An official at the National Association of Insurance Financial Advisors (NAIFA) has a message for a team of state insurance regulators who are updating the standard life insurance policy summary rules.
Gary Sanders, a NAIFA vice president, says that live human agents are much better at explaining life insurance policies than any cookie-cutter summary can be, and that regulators should make sure live humans can agents can talk to consumers early on in the life insurance shopping and purchase process.
If live human agents have a chance to talk to clients first, the policy summary can be more specific, more detailed and more useful, Sanders says.

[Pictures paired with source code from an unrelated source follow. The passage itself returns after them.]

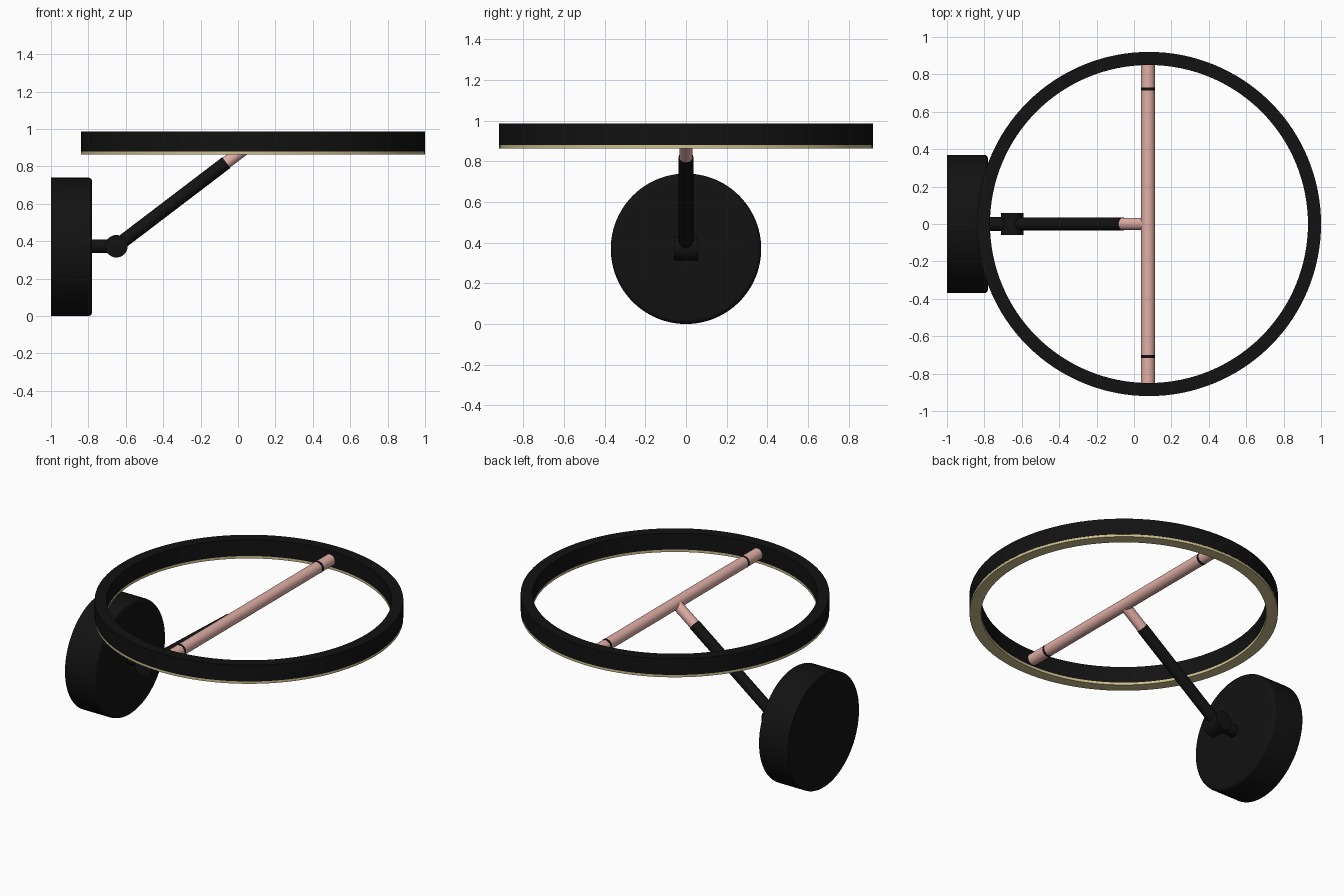
import bpy, math
from mathutils import Vector

if "Cube" in bpy.data.objects:
    bpy.data.objects.remove(bpy.data.objects["Cube"])


def material(name, rgb):
    m = bpy.data.materials.new(name)
    m.diffuse_color = (*rgb, 1)
    m.use_nodes = True
    m.node_tree.nodes["Principled BSDF"].inputs["Base Color"].default_value = m.diffuse_color
    return m


BLACK = material("matte_black", (0.006, 0.006, 0.006))
COPPER = material("rose_copper", (0.75, 0.43, 0.38))
CREAM = material("warm_diffuser", (0.60, 0.52, 0.27))


def lathe(name, profile, mat, start, axis, segs=64, closed=False):
    """Revolve (radius, height) points around axis, starting at start."""
    n, verts, faces = len(profile), [], []
    for i in range(segs):
        a = 2 * math.pi * i / segs
        verts += [(r * math.cos(a), r * math.sin(a), h) for r, h in profile]
    for i in range(segs):
        j = (i + 1) % segs
        for k in range(n if closed else n - 1):
            l = (k + 1) % n
            faces.append((i * n + k, j * n + k, j * n + l, i * n + l))
    if not closed:
        faces.append([i * n for i in reversed(range(segs))])
        faces.append([i * n + n - 1 for i in range(segs)])
    me = bpy.data.meshes.new(name)
    me.from_pydata(verts, [], faces)
    me.materials.append(mat)
    ob = bpy.data.objects.new(name, me)
    bpy.context.collection.objects.link(ob)
    ob.location = start
    ob.rotation_mode = 'QUATERNION'
    ob.rotation_quaternion = Vector(axis).to_track_quat('Z', 'Y')
    bpy.ops.object.select_all(action='DESELECT')
    ob.select_set(True)
    bpy.context.view_layer.objects.active = ob
    bpy.ops.object.shade_smooth_by_angle(angle=math.radians(35))
    return ob


def rod(name, p, q, r, mat, segs=32):
    d = Vector(q) - Vector(p)
    return lathe(name, [(r, 0), (r, d.length)], mat, p, d, segs)


def hoop(name, r_in, r_out, z0, z1, mat):
    return lathe(name, [(r_in, z0), (r_out, z0), (r_out, z1), (r_in, z1)],
                 mat, (CX, 0, 0), (0, 0, 1), 128, True)


CX, BAR_Z = 0.08, 0.925

# Wall canopy with a rounded front edge
R, D, B = 0.37, 0.22, 0.022
edge = [(R - B + B * math.cos(t), D - B + B * math.sin(t))
        for t in (math.pi / 2 * i / 5 for i in range(6))]
lathe("wall_canopy", [(R, 0)] + edge, BLACK, (-1, 0, 0.37), (1, 0, 0), 96)

# Swivel joint
pivot = Vector((-0.65, 0, 0.373))
rod("joint_stub", (-0.79, 0, 0.373), pivot, 0.037, BLACK)
rod("joint_knuckle", pivot + Vector((0, -0.06, 0)), pivot + Vector((0, 0.06, 0)), 0.06, BLACK)

# Sloping arm: black sleeve, copper tip
bar_mid = Vector((CX - 0.005, 0, BAR_Z))
sleeve_end = pivot.lerp(bar_mid, 0.81)
rod("arm_sleeve", pivot, sleeve_end, 0.036, BLACK)
rod("arm_tip", sleeve_end, bar_mid, 0.033, COPPER)

# Crossbar with end sections and dark collars
X = CX - 0.005
rod("crossbar", (X, -0.70, BAR_Z), (X, 0.715, BAR_Z), 0.037, COPPER)
for label, y0, y1, y2 in (("front", -0.70, -0.716, -0.86), ("back", 0.715, 0.731, 0.86)):
    rod(label + "_collar", (X, y0, BAR_Z), (X, y1, BAR_Z), 0.038, BLACK)
    rod(label + "_bar_end", (X, y1, BAR_Z), (X, y2, BAR_Z), 0.037, COPPER)

# Light ring and diffuser beneath it
hoop("ring_housing", 0.85, 0.92, 0.88, 0.987, BLACK)
hoop("ring_diffuser", 0.85, 0.919, 0.864, 0.88, CREAM)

Many different types of documents can be important and useful to consumers, but “documents are passive materials that cannot have a conversation with a consumer, or discern what information might help resolve a consumer’s confusion or misunderstanding,” Sanders says.
“Without the involvement of an agent — if the consumer relies solely on the written materials provided — it is unlikely that he or she will have the information and guidance needed to make the right decision in light of the consumer’s unique circumstances, regardless of when the policy overview document is provided,” Sanders says.
Sanders made those comments in a letter sent to Richard Wicka, chairman of the Life Insurance Illustrations Issues Working Group at the National Association of Insurance Commissioners (NAIC).
The Life Insurance Illustrations Issues Working Group
The working group is revamping the NAIC’s model life insurance policy illustration guidelines. One component of a standard policy illustration is a section that describes what the policy is like.
The working group is trying to make the narrative summary section easier for consumers to understand.
The working group is holding a conference call to talk about the update project Sept. 3. The working group has posted a copy of Sanders’ letter under the meeting materials tab on the working group’s section of the NAIC website.
The NAIC cannot decide directly what each state’s life insurance policy illustrations will look like, but many states start with NAIC models when setting their own insurance document rules.
Sanders on the Role of the Professional Agent
Sanders told the working group in his letter that he wants to emphasize “the important role that the professional agent plays in the disclosure and consumer education regime that is at the heart of the working group’s efforts.”
Working group members have spent little time discussing the role of the agent and the contributions that agents can and do make in educating consumers, Sanders writes.
“Narrative summaries, policy summaries, buyer’s guides and policy overviews may all have their place in providing the consumer with needed information and helping the consumer decide which policy to purchase,” Sanders writes. “However, none of these tools can replace the kind of hands-on, individualized advice and guidance that knowledgeable, professional agents provide to their clients day in and day out.”
A link to the NAIFA comment letter is available here, under the Life Insurance Illustration Issues Working Group’s meeting materials tab.
— Read What the Heck Is a ‘Financial Instrument’: Annuity Model Commenter, on ThinkAdvisor.